If a sound is emitted by an entity which is to the right of the screen, you would probably want to hear it from the right speaker. If a music is being played behind the player, you would want to hear it from the rear speakers of your Dolby 5.1 sound system.

How can this be achieved?

Spatialized sounds are mono

A sound can be spatialized only if it has a single channel, i.e. if it's a mono sound. Spatialization is disabled for sounds with more channels, since they already explicitly decide how to use the speakers. This is very important to keep in mind.

The listener

All the sounds and music in your audio environment will be heard by a single actor: the listener. What is output from your speakers is determined by what the listener hears.

The class which defines the listener's properties is Listener. Since the listener is unique in the environment, this class only contains static property functions and is not meant to be instantiated.

First, you can set the listener's position in the scene:

Listener.Position = Vector3f(10.f, 0.f, 5.f);

If you have a 2D world you can just use the same Y value everywhere, usually 0.

In addition to its position, you can define the listener's orientation:

Listener.Direction = Vector3f(1.f, 0.f, 0.f);

Here, the listener is oriented along the +X axis. This means that, for example, a sound emitted at (15, 0, 5) will be heard from the right speaker.

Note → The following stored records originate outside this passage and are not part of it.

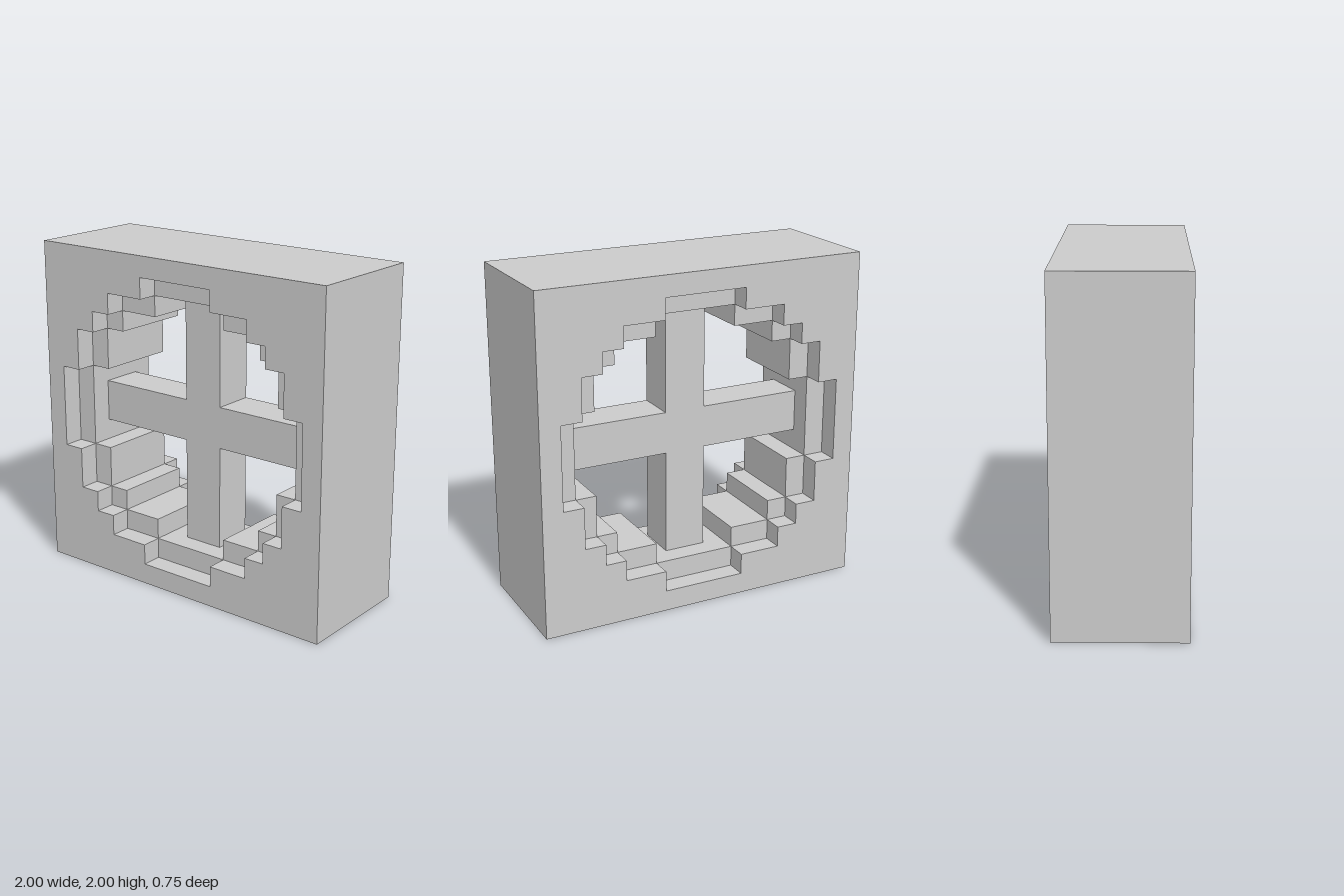
import * as THREE from 'three';

const U = 0.125; // one step of the stair pattern

// Stepped circle outlines: corners of the first quadrant, in steps
const WIDE = [[7, 2], [6, 2], [6, 4], [5, 4], [5, 5], [4, 5], [4, 6], [2, 6], [2, 7]];
const NARROW = [[6, 2], [5, 2], [5, 4], [4, 4], [4, 5], [2, 5], [2, 6]];
const CROSS = [[6, 1], [1, 1], [1, 6]];
const SQUARE = [[8, 8]];

// Mirror a first-quadrant outline into a full counter-clockwise loop
function outline(quarter) {
  const back = [...quarter].reverse();
  return [
    ...quarter,
    ...back.map(([x, y]) => [-x, y]),
    ...quarter.map(([x, y]) => [-x, -y]),
    ...back.map(([x, y]) => [x, -y]),
  ].map(([x, y]) => new THREE.Vector2(x * U, y * U + 1));
}

export function createModel() {
  const group = new THREE.Group();
  const material = new THREE.MeshStandardMaterial({ color: 0xcccccc, flatShading: true });

  // Extrude an outline between two depths, optionally with a hole
  function addSlab(name, quarter, hole, z0, z1) {
    const shape = new THREE.Shape(outline(quarter));
    if (hole) shape.holes.push(new THREE.Path(outline(hole)));
    const geometry = new THREE.ExtrudeGeometry(shape, { depth: (z1 - z0) * U, bevelEnabled: false });
    geometry.translate(0, 0, z0 * U);
    const mesh = new THREE.Mesh(geometry, material);
    mesh.name = name;
    group.add(mesh);
  }

  // Frame: a core with the narrow opening between two rims with the wide one
  addSlab('frontRim', SQUARE, WIDE, 2, 3);
  addSlab('frameCore', SQUARE, NARROW, -2, 2);
  addSlab('backRim', SQUARE, WIDE, -3, -2);

  // Cross bars set in the middle of the opening
  addSlab('crossBars', CROSS, null, -1, 1);

  return group;
}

The "up" vector of the listener is set to (0, 1, 0) by default, in other words, the top of the listener's head is pointing towards +Y.

Finally, the listener can adjust the global volume of the scene:

Listener.GlobalVolume = 50.f;

The value of the volume is in the range [0 .. 100], so setting it to 50 reduces it to half of the original volume.

Audio sources

Every audio source provided by DSFML (sounds, music, streams) defines the same properties for spatialization.

The main property is the position of the audio source.

sound.position = Vector3f(2.f, 0.f, -5.f);

This position is absolute by default, but it can be relative to the listener if needed.

sound.relativeToListener = true;

This can be useful for sounds emitted by the listener itself (like a gun shot, or foot steps). It also has the interesting side-effect of disabling spatialization if you set the position of the audio source to (0, 0, 0). Non-spatialized sounds can be required in various situations: GUI sounds (clicks), ambient music, etc.

You can also set the factor by which audio sources will be attenuated depending on their distance to the listener.

sound.minDistance = 5;
sound.attenuation = 10;

The minimum distance is the distance under which the sound will be heard at its maximum volume. As an example, louder sounds such as explosions should have a higher minimum distance to ensure that they will be heard from far away. Please note that a minimum distance of 0 (the sound is inside the head of the listener!) would lead to an incorrect spatialization and result in a non-attenuated sound. 0 is an invalid value, never use it.

The attenuation is a multiplicative factor. The greater the attenuation, the less it will be heard when the sound moves away from the listener. To get a non-attenuated sound, you can use 0. On the other hand, using a value like 100 will highly attenuate the sound, which means that it will be heard only if very close to the listener.

Here is the exact attenuation formula, in case you need accurate values:

MinDistance   is the sound's minimum distance, set with minDistance
Attenuation   is the sound's attenuation, set with attenuation
Distance      is the distance between the sound and the listener
Volume factor is the calculated factor, in range [0 .. 1], that will be applied to the sound's volume

Volume factor = MinDistance / (MinDistance + Attenuation * (max(Distance, MinDistance) - MinDistance))